Try it => The result should be the lines from the one holding "(-0.228, y, 1.235)]" to the final line of the records, retyped exactly.

── Material for this exercise

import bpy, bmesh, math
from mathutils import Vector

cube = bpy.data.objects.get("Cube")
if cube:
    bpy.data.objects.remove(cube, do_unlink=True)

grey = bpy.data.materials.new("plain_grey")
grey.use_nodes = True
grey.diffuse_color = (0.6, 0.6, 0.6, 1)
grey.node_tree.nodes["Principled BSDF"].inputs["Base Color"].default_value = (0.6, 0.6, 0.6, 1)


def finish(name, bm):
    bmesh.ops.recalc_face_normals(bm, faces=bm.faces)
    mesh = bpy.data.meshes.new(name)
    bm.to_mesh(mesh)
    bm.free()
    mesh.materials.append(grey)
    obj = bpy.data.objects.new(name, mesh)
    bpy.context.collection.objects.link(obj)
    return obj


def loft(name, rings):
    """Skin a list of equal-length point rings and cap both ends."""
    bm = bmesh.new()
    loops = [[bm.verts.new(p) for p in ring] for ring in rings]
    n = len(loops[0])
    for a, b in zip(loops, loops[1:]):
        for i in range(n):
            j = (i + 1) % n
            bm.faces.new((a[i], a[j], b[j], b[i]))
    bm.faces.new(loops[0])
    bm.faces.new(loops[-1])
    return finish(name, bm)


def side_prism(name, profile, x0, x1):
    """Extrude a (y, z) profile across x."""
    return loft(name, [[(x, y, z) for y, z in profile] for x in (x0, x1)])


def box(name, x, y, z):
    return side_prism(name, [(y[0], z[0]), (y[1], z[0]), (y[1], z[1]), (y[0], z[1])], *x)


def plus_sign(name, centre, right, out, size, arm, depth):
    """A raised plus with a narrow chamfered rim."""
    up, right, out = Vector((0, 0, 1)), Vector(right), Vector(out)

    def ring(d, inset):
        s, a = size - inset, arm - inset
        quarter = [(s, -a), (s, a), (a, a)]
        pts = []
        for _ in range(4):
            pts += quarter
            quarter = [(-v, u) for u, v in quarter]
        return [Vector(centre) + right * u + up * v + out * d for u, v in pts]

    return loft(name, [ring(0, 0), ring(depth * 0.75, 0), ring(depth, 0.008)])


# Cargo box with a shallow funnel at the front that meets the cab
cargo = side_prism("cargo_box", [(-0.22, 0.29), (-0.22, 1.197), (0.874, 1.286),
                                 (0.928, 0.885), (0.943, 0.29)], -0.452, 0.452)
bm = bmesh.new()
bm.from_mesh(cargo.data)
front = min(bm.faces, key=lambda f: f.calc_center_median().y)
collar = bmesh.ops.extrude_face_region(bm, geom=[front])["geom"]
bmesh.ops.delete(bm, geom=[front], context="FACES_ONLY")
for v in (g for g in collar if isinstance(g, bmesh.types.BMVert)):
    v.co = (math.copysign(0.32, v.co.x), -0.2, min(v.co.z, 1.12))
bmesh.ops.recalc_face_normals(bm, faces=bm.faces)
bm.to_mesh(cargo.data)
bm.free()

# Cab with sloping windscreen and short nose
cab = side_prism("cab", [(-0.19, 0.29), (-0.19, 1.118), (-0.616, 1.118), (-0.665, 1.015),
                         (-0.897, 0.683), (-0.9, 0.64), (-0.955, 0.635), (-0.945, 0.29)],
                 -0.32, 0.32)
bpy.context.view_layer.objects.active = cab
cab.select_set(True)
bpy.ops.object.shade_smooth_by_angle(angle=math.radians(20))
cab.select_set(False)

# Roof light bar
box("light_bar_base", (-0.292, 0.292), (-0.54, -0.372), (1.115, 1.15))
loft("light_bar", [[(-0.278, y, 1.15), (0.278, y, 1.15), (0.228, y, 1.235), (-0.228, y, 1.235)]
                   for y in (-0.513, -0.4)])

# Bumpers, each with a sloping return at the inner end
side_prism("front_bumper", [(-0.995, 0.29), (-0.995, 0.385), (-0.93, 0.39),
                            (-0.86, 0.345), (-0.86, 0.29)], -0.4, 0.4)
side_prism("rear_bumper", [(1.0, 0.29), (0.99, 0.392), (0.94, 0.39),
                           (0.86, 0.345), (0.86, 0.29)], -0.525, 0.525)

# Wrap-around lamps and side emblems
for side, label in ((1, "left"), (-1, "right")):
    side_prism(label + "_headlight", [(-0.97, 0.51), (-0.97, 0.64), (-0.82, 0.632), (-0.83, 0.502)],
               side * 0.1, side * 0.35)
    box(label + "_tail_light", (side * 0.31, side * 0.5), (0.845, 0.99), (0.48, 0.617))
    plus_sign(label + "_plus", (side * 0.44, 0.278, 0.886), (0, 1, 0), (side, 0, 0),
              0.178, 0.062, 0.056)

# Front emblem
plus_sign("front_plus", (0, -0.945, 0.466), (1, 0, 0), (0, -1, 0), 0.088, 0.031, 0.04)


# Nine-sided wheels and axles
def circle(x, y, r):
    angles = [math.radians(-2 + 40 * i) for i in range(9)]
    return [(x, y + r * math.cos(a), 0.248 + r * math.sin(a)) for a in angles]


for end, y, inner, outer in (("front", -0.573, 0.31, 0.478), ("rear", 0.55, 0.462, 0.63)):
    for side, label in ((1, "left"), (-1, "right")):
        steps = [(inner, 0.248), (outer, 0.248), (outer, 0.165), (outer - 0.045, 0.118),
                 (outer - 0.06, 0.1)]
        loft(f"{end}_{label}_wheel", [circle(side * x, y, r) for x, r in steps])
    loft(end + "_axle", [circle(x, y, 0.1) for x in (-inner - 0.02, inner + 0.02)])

────

Result of this task =>
loft("light_bar", [[(-0.278, y, 1.15), (0.278, y, 1.15), (0.228, y, 1.235), (-0.228, y, 1.235)]
                   for y in (-0.513, -0.4)])

# Bumpers, each with a sloping return at the inner end
side_prism("front_bumper", [(-0.995, 0.29), (-0.995, 0.385), (-0.93, 0.39),
                            (-0.86, 0.345), (-0.86, 0.29)], -0.4, 0.4)
side_prism("rear_bumper", [(1.0, 0.29), (0.99, 0.392), (0.94, 0.39),
                           (0.86, 0.345), (0.86, 0.29)], -0.525, 0.525)

# Wrap-around lamps and side emblems
for side, label in ((1, "left"), (-1, "right")):
    side_prism(label + "_headlight", [(-0.97, 0.51), (-0.97, 0.64), (-0.82, 0.632), (-0.83, 0.502)],
               side * 0.1, side * 0.35)
    box(label + "_tail_light", (side * 0.31, side * 0.5), (0.845, 0.99), (0.48, 0.617))
    plus_sign(label + "_plus", (side * 0.44, 0.278, 0.886), (0, 1, 0), (side, 0, 0),
              0.178, 0.062, 0.056)

# Front emblem
plus_sign("front_plus", (0, -0.945, 0.466), (1, 0, 0), (0, -1, 0), 0.088, 0.031, 0.04)


# Nine-sided wheels and axles
def circle(x, y, r):
    angles = [math.radians(-2 + 40 * i) for i in range(9)]
    return [(x, y + r * math.cos(a), 0.248 + r * math.sin(a)) for a in angles]


for end, y, inner, outer in (("front", -0.573, 0.31, 0.478), ("rear", 0.55, 0.462, 0.63)):
    for side, label in ((1, "left"), (-1, "right")):
        steps = [(inner, 0.248), (outer, 0.248), (outer, 0.165), (outer - 0.045, 0.118),
                 (outer - 0.06, 0.1)]
        loft(f"{end}_{label}_wheel", [circle(side * x, y, r) for x, r in steps])
    loft(end + "_axle", [circle(x, y, 0.1) for x in (-inner - 0.02, inner + 0.02)])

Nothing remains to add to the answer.